In any event, when on 17-2-1964 the petitioner clearly brought to the notice of the Registrar, Punjab Dental Council (as per Annexure ' F ' to the writ petition) that he was entitled to be registered as a temporary registered dentist, then it is not understood why this prayer was not considered and at the bar no cogent reason has been shown for this omission. In the written statement, all that has been stated is that the petitioner's request for temporary registration was not entertained because he had not applied for the same within time. This again is, in my opinion, an ultra-technical view which is not supported by the statutory intendment and indeed the petitioner's application was as noticed earlier, in fact entertained. The application contained facts, which if true, would fully entitle the petitioner to temporary registration as a dentist as required by Section 33(2) of the Dentists Act. In our Welfare set up I need hardly emphasise, that, the State departments arc expected to deal with the citizens in a sympathetic, humane and rational manner particularly when their right to practise a profession or to carry on an occupation is involved of course, subject to the express or necessarily implied provisions of law To adopt a rigid mechanical or doctrinaire altitude in such matters is wholly inconsistent with the democratic traditions which are being built in the administrative set up in this Republic However without saving anything more on this aspect. I have no hesitation in setting aside and quashing the impugned order and directing the Registration Tribunal to consider the petitioner's application for registration as a temporary dentist within the contemptation of Section 33(2) of the Dentists Act after requiring him to produce the relevant material in support of his qualifications for such registration The learned Advocate General, it must he said in fairness in him, has not opposed this course.

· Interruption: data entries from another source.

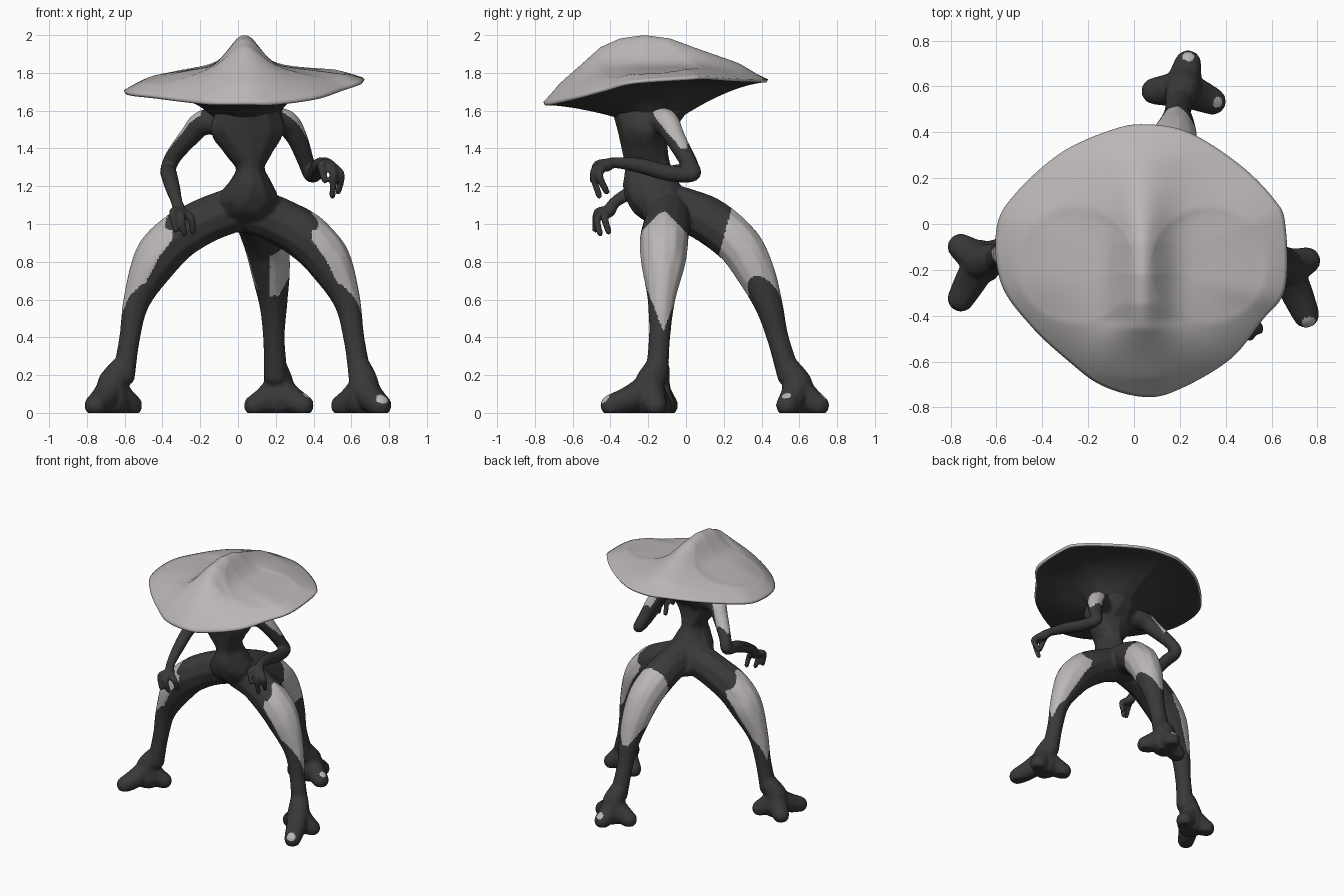
import bpy, bmesh, math
from mathutils import Vector

if "Cube" in bpy.data.objects:
    bpy.data.objects.remove(bpy.data.objects["Cube"])


def material(name, rgb):
    m = bpy.data.materials.new(name)
    m.diffuse_color = (*rgb, 1)
    m.use_nodes = True
    m.node_tree.nodes["Principled BSDF"].inputs["Base Color"].default_value = m.diffuse_color
    return m


DARK = material("charcoal skin", (0.042, 0.041, 0.041))
LIGHT = material("pale grey plate", (0.5, 0.47, 0.47))


def spline(pts, n, closed=False):
    """Smooth points through pts, any number of values each."""
    k, out = len(pts), []
    get = (lambda i: pts[i % k]) if closed else (lambda i: pts[min(max(i, 0), k - 1)])
    for i in range(k if closed else k - 1):
        quad = list(zip(get(i - 1), get(i), get(i + 1), get(i + 2)))
        for j in range(n):
            t = j / n
            out.append([0.5 * (2 * b + (c - a) * t + (2 * a - 5 * b + 4 * c - d) * t * t
                               + (3 * b - a - 3 * c + d) * t ** 3) for a, b, c, d in quad])
    if not closed:
        out.append(list(pts[-1]))
    return out


def lin(x, table):
    """Linear lookup in a sorted table."""
    if x <= table[0][0]:
        return table[0][1]
    for (a, p), (b, q) in zip(table, table[1:]):
        if x <= b:
            return p + (q - p) * (x - a) / (b - a)
    return table[-1][1]


# ---------- wide cap ----------
CX, CY = 0.04, -0.2
rim_pts = [(.66, 0, 1.775), (.66, -.28, 1.755), (.56, -.42, 1.72), (.42, -.59, 1.675),
           (.2, -.72, 1.645), (.05, -.755, 1.645), (-.14, -.705, 1.645), (-.29, -.595, 1.66),
           (-.45, -.445, 1.68), (-.58, -.26, 1.695), (-.6, -.02, 1.71), (-.52, .13, 1.73),
           (-.32, .31, 1.76), (-.1, .41, 1.77), (.05, .435, 1.765), (.24, .4, 1.765),
           (.46, .26, 1.77), (.61, .11, 1.78)]
crest = [(-.757, 1.645), (-.67, 1.745), (-.56, 1.84), (-.455, 1.935), (-.35, 1.982),
         (-.22, 2.0), (-.085, 1.982), (.07, 1.925), (.285, 1.85), (.43, 1.765)]


def flat(r, rim):
    return rim + (1.855 - rim) * (1 - r ** 2.8)


def cap_top(x, y, r, rim):
    span, mid = (.555, 1.645) if y < CY else (.635, 1.765)
    height = lin(y, crest) - flat(min(abs(y - CY) / span, 1), mid)
    width = lin(y, [(-.7, .26), (-.55, .18), (-.42, .115), (.0, .11), (.3, .15)])
    z = flat(r, rim) + height * math.exp(-((x - .035) / width) ** 2) * (1 - r ** 12)
    for s in (-1, 1):                                   # shallow round hollows
        d = math.hypot(x - .035 - s * .29, y + .18) / .25
        if d < 1:
            z -= .022 * (1 - d * d) ** .7
    return z


def build_cap():
    rim = spline(rim_pts, 8, True)
    n = len(rim)
    tops = [.004] + [(i + 1) / 40 for i in range(40)]
    unders = [.985 - .735 * i / 18 for i in range(19)]
    bm = bmesh.new()
    rings = []
    for k, r in enumerate(tops + unders):
        ring = []
        for px, py, pz in rim:
            x, y = CX + r * (px - CX), CY + r * (py - CY)
            if k < len(tops):
                z = cap_top(x, y, r, pz)
            else:
                side = abs(px - CX) / math.hypot(px - CX, py - CY)
                z = pz - .015 - (pz - 1.57) * ((.985 - r) / .735) ** (1.55 + 2.2 * side)
            ring.append(bm.verts.new((x, y, z)))
        rings.append(ring)
    bm.faces.new(rings[0])
    for k in range(len(rings) - 1):
        for i in range(n):
            j = (i + 1) % n
            f = bm.faces.new((rings[k][i], rings[k][j], rings[k + 1][j], rings[k + 1][i]))
            f.material_index = 1 if k >= len(tops) else 0
    bmesh.ops.recalc_face_normals(bm, faces=bm.faces)
    me = bpy.data.meshes.new("cap")
    bm.to_mesh(me)
    bm.free()
    me.materials.append(LIGHT)
    me.materials.append(DARK)
    me.polygons.foreach_set("use_smooth", [True] * len(me.polygons))
    bpy.context.collection.objects.link(bpy.data.objects.new("cap", me))


build_cap()

# ---------- body: limbs as swept balls fused into one skin ----------
ball = bmesh.new()
bmesh.ops.create_icosphere(ball, subdivisions=2, radius=1)
ball.verts.ensure_lookup_table()
ball_v = [v.co.copy() for v in ball.verts]
ball_f = [[v.index for v in f.verts] for f in ball.faces]
ball.free()
verts, faces = [], []


def limb(*pts):
    """Points are x, y, z, radius or x, y, z, x radius, y radius."""
    for p in spline(pts, 14):
        rx, ry, rz = (p[3], p[4], min(p[3:]) * .6) if len(p) == 5 else (p[3],) * 3
        base = len(verts)
        verts.extend((p[0] + v.x * rx, p[1] + v.y * ry, p[2] + v.z * rz) for v in ball_v)
        faces.extend([i + base for i in f] for f in ball_f)


# torso
limb((.05, -.17, 1.7, .17, .24), (.05, -.19, 1.61, .17, .205), (.05, -.22, 1.5, .205, .145),
     (.055, -.22, 1.41, .145, .125), (.065, -.2, 1.3, .08, .125), (.065, -.18, 1.2, .12, .155),
     (.055, -.14, 1.11, .17, .165), (.06, -.05, 1.03, .15, .14))


# feet: a sloping hub with three flat-soled toes
def foot(ankle, hub, toes):
    limb((*ankle, .066), (*hub, .15, .082), (*hub, .07, .098))
    for tx, ty in toes:
        mx, my = (hub[0] + tx) / 2, (hub[1] + ty) / 2
        limb((*hub, .14, .075), (mx, my, .075, .072), (tx, ty, .04, .06))


foot((-.62, -.15, .23), (-.665, -.165), [(-.755, -.1), (-.755, -.325), (-.565, -.115)])
foot((.645, -.16, .23), (.665, -.195), [(.755, -.16), (.75, -.395), (.55, -.13)])
foot((.2, .545, .23), (.215, .59), [(.235, .7), (.09, .58), (.343, .535)])

# front legs
for s in (-1, 1):
    limb(*[(.02 + s * u, y, z, r) for u, y, z, r in
           [(.06, -.1, 1.07, .125), (.2, -.1, 1.015, .125), (.35, -.115, .925, .13),
            (.46, -.12, .8, .12), (.555, -.13, .6, .075), (.593, -.14, .4, .058),
            (.625, -.155, .2, .063)]])
# back leg
limb((.08, -.02, 1.08, .12), (.11, .12, 1.02, .125), (.15, .27, .9, .122),
     (.172, .36, .76, .108), (.187, .435, .58, .078), (.19, .485, .4, .06), (.2, .545, .2, .065))

# arms
limb((.08, -.19, 1.53, .09), (.24, -.11, 1.54, .072), (.31, -.06, 1.46, .057),
     (.36, .01, 1.33, .045), (.385, .035, 1.265, .042), (.41, -.09, 1.27, .045),
     (.43, -.25, 1.31, .041), (.46, -.38, 1.325, .03), (.48, -.42, 1.31, .036))
limb((.03, -.19, 1.53, .09), (-.17, -.12, 1.54, .07), (-.25, -.07, 1.47, .057),
     (-.34, .0, 1.36, .045), (-.37, .02, 1.29, .043), (-.365, -.1, 1.26, .045),
     (-.345, -.25, 1.19, .041), (-.325, -.37, 1.12, .032), (-.31, -.405, 1.07, .036))

# fingers
for a, b, c in [((.48, -.43, 1.31), (.505, -.49, 1.27), (.5, -.46, 1.15)),
                ((.49, -.43, 1.31), (.545, -.46, 1.26), (.53, -.42, 1.17)),
                ((.47, -.42, 1.32), (.44, -.475, 1.31), (.46, -.495, 1.23)),
                ((-.305, -.41, 1.07), (-.3, -.47, 1.03), (-.285, -.455, .95)),
                ((-.3, -.41, 1.06), (-.25, -.43, 1.03), (-.24, -.41, .96)),
                ((-.31, -.41, 1.07), (-.345, -.47, 1.06), (-.33, -.48, .97))]:
    limb((*a, .028), (*b, .022), (*c, .018))

mesh = bpy.data.meshes.new("limb balls")
mesh.from_pydata(verts, [], faces)
body = bpy.data.objects.new("body", mesh)
bpy.context.collection.objects.link(body)
fuse = body.modifiers.new("fuse", 'REMESH')
fuse.mode = 'VOXEL'
fuse.voxel_size = .009
soft = body.modifiers.new("soften", 'SMOOTH')
soft.factor = .5
soft.iterations = 6
skin = bpy.data.meshes.new_from_object(
    body.evaluated_get(bpy.context.evaluated_depsgraph_get()))
body.modifiers.clear()
body.data = skin
skin.name = "body"

# flat soles
for v in skin.vertices:
    v.co.z = max(v.co.z, 0)

# ---------- pale plates on thighs, shoulders and toes ----------
front_mid = [(.4, .6), (.6, .555), (.82, .44), (.93, .36), (1.1, .3)]
front_width = [(.43, 0), (.6, .065), (.8, .14), (.95, .125), (1.08, 0)]
back_mid = [(.4, .48), (.58, .43), (.76, .36), (.9, .27), (1.1, .15)]
back_width = [(.57, .02), (.7, .09), (.82, .16), (1.08, .16)]
nails = [(Vector((.765, -.435, .08)), .034), (Vector((.37, .53, .1)), .026),
         (Vector((.237, .735, .09)), .028)]


def is_plate(c):
    x, y, z = c
    u = abs(x - .02)
    if .43 < z < 1.09 and y < .1:
        if u > .37 and u > lin(z, front_mid) and abs(y + .12) < lin(z, front_width):
            return True
    if .57 < z < 1.12 and y > .17 + (z - .82) * .27:
        wrap = .2 if x > .17 and z > .62 else .05
        if y > lin(z, back_mid) - wrap and abs(x - .17) < lin(z, back_width):
            return True
    if 1.4 < z < 1.62 and u > .2:
        reach = lin(z, [(1.4, .015), (1.47, .05), (1.57, .09), (1.62, .08)])
        mid = lin(z, [(1.4, -.01), (1.6, -.09)])
        core = lin(z, [(1.4, .3), (1.47, .265), (1.56, .215)])
        return u > core and abs(y - mid) < reach
    return z < .15 and any((c - n).length < r for n, r in nails)


skin.materials.clear()
skin.materials.append(DARK)
skin.materials.append(LIGHT)
for p in skin.polygons:
    p.use_smooth = True
    p.material_index = int(is_plate(p.center))
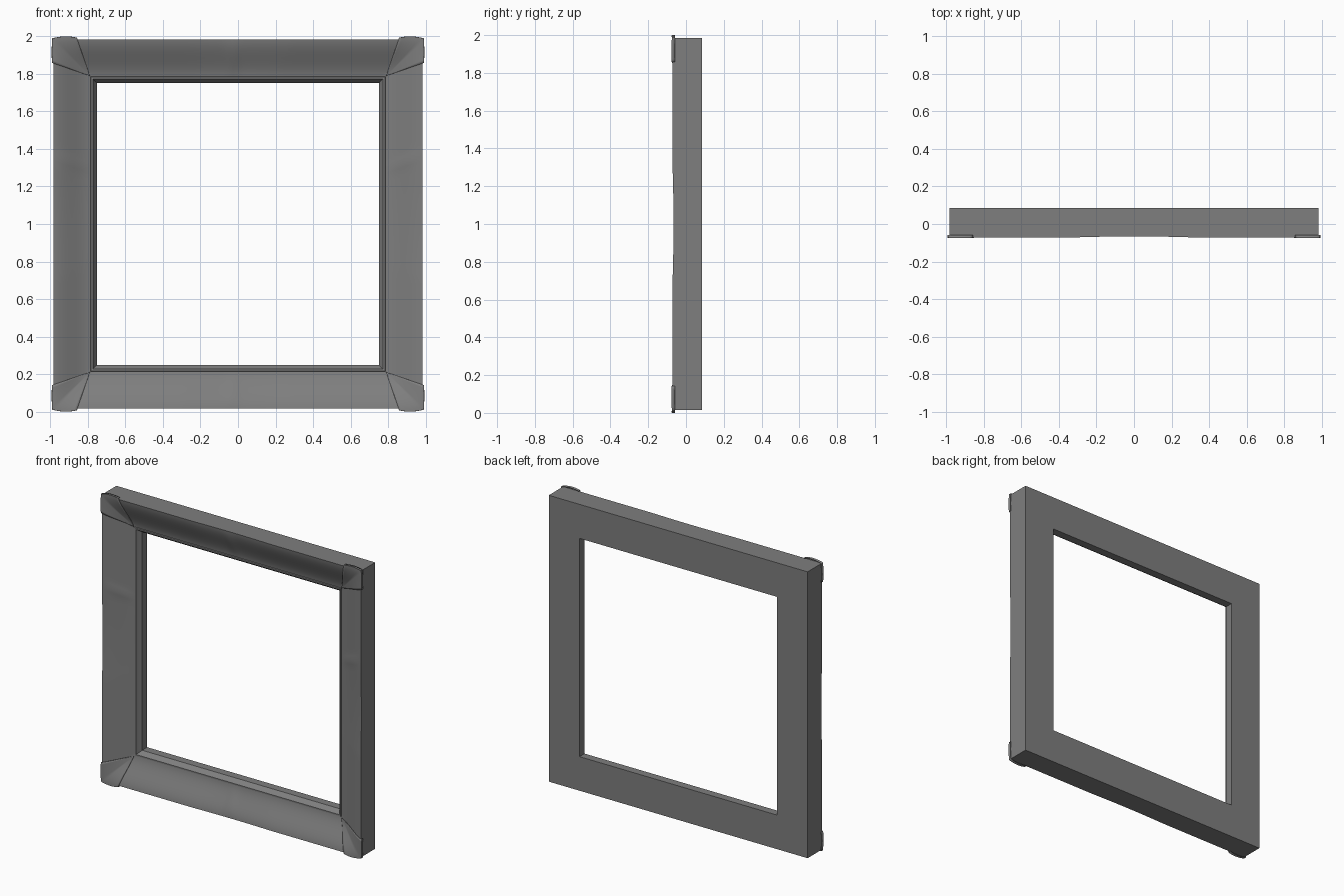
import bpy
import bmesh
import math

cube = bpy.data.objects.get("Cube")
if cube:
    bpy.data.objects.remove(cube, do_unlink=True)

grey = bpy.data.materials.new("dark grey")
grey.use_nodes = True
grey.diffuse_color = (0.21, 0.21, 0.21, 1)
grey.node_tree.nodes["Principled BSDF"].inputs["Base Color"].default_value = (0.21, 0.21, 0.21, 1)

MID = 1.0        # height of the frame centre
OUTER = 0.984    # half size of the frame
SIGHT = 0.785    # half size at the inner end of the moulding
BACK = 0.085
STEPS = 16


def cove(t):
    """Depth of the moulded face, from outer rim (0) to inner bead (1)."""
    smooth = t * t * (3 - 2 * t)
    return -0.066 + 0.07 * (0.35 * t + 0.65 * smooth)


def finish(bm, name, angle=30):
    bmesh.ops.remove_doubles(bm, verts=bm.verts, dist=0.0002)
    bmesh.ops.recalc_face_normals(bm, faces=bm.faces)
    mesh = bpy.data.meshes.new(name)
    bm.to_mesh(mesh)
    bm.free()
    obj = bpy.data.objects.new(name, mesh)
    bpy.context.collection.objects.link(obj)
    mesh.materials.append(grey)
    bpy.ops.object.select_all(action="DESELECT")
    bpy.context.view_layer.objects.active = obj
    obj.select_set(True)
    bpy.ops.object.shade_smooth_by_angle(angle=math.radians(angle))
    return obj


def turn(k, a, h):
    """Rail coordinates (along, outward) to x, z for rail k, clockwise from top."""
    return [(a, h), (h, -a), (-a, -h), (-h, a)][k]


# Closed moulding section: (half size, depth, position on cove or None)
section = [(0.75, BACK, None), (OUTER, BACK, None)]
for i in range(STEPS + 1):
    t = i / STEPS
    section.append((OUTER + (SIGHT - OUTER) * t, cove(t), t))
section += [(0.783, -0.003, None), (0.773, -0.003, None),
            (0.768, 0.008, None), (0.75, 0.03, None)]

# Four mitred rails swept as one ring, with a slight swell and a small ridge
RIDGE = [-0.03, -0.37, 0.03, 0.37]
STATIONS = 64
bm = bmesh.new()
rings = []
for k in range(4):
    for j in range(STATIONS):
        u = -1 + 2 * j / STATIONS
        swell = min(1, abs(u) / 0.3) ** 2
        ridge = math.exp(-((u - RIDGE[k]) / 0.03) ** 2)
        ring = []
        for h, y, t in section:
            if t is not None:
                y -= 0.005 * swell * (1 - t) + 0.005 * ridge * math.sin(math.pi * t)
            x, z = turn(k, u * h, h)
            ring.append(bm.verts.new((x, y, z + MID)))
        rings.append(ring)
count = len(section)
for i, ring in enumerate(rings):
    after = rings[(i + 1) % len(rings)]
    for j in range(count):
        n = (j + 1) % count
        bm.faces.new((ring[j], ring[n], after[n], after[j]))
finish(bm, "frame")


# Tapered corner ornaments that follow the moulding and lap over the rim
def corner(name, sx, sz):
    bm = bmesh.new()
    cols = 8
    for upright in (False, True):
        rows = []
        for i in range(-1, STEPS + 1):
            t = max(i, 0) / STEPS
            row = []
            for j in range(cols + 1):
                s = j / cols
                flare = (0.003 if upright else 0.010) * math.sin(math.pi * min(1, s * 0.9))
                h = OUTER + 0.004 + (SIGHT - OUTER) * t + flare * (1 - t) ** 4
                along = OUTER + 0.004 + (SIGHT - OUTER) * t - 0.13 * s * (1 - t)
                y = cove(t) - 0.008 - 0.006 * (1 - s) * math.sin(math.pi * t)
                if i < 0:
                    y = -0.058
                x, z = (h, along) if upright else (along, h)
                row.append(bm.verts.new((sx * x, y, sz * z + MID)))
            rows.append(row)
        for r, q in zip(rows, rows[1:]):
            for j in range(cols):
                bm.faces.new((r[j], r[j + 1], q[j + 1], q[j]))
    obj = finish(bm, name, 40)
    solid = obj.modifiers.new("thickness", "SOLIDIFY")
    solid.thickness = 0.004
    solid.offset = 0


for sx, side in ((1, "left"), (-1, "right")):
    for sz, level in ((1, "top"), (-1, "bottom")):
        corner(f"{level}_{side}_corner_ornament", sx, sz)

6. For the foregoing reasons this petition is allowed in the terms stated above but without any order as to costs.